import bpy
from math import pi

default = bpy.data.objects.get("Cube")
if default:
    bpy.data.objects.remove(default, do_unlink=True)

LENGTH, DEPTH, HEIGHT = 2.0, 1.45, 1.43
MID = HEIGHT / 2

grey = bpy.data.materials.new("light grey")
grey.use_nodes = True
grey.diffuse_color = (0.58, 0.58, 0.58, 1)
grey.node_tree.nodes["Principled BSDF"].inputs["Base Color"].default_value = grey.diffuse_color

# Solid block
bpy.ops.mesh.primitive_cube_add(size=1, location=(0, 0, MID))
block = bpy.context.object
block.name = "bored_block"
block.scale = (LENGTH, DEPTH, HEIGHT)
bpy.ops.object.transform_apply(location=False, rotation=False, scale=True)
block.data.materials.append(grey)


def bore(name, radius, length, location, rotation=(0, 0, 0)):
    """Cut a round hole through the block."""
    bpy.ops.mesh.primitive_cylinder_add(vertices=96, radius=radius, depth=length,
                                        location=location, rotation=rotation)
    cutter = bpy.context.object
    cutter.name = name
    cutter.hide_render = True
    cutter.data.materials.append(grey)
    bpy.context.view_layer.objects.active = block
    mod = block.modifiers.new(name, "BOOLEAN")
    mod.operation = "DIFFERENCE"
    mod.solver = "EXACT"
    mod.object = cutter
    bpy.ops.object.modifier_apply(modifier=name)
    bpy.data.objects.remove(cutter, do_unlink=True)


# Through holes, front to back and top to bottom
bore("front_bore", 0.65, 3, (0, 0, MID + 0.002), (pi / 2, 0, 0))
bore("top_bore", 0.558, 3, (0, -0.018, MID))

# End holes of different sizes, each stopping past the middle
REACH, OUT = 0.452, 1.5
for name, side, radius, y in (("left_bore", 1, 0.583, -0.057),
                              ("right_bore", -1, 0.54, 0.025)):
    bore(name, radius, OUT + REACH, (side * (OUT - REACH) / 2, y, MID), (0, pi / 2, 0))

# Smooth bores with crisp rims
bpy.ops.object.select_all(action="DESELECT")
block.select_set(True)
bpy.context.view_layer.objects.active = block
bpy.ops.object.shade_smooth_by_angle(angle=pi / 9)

++++++

Whichever lines of the material hold the word "objects", find and copy them.

default = bpy.data.objects.get("Cube")
    bpy.data.objects.remove(default, do_unlink=True)
    bpy.context.view_layer.objects.active = block
    bpy.data.objects.remove(cutter, do_unlink=True)
bpy.context.view_layer.objects.active = block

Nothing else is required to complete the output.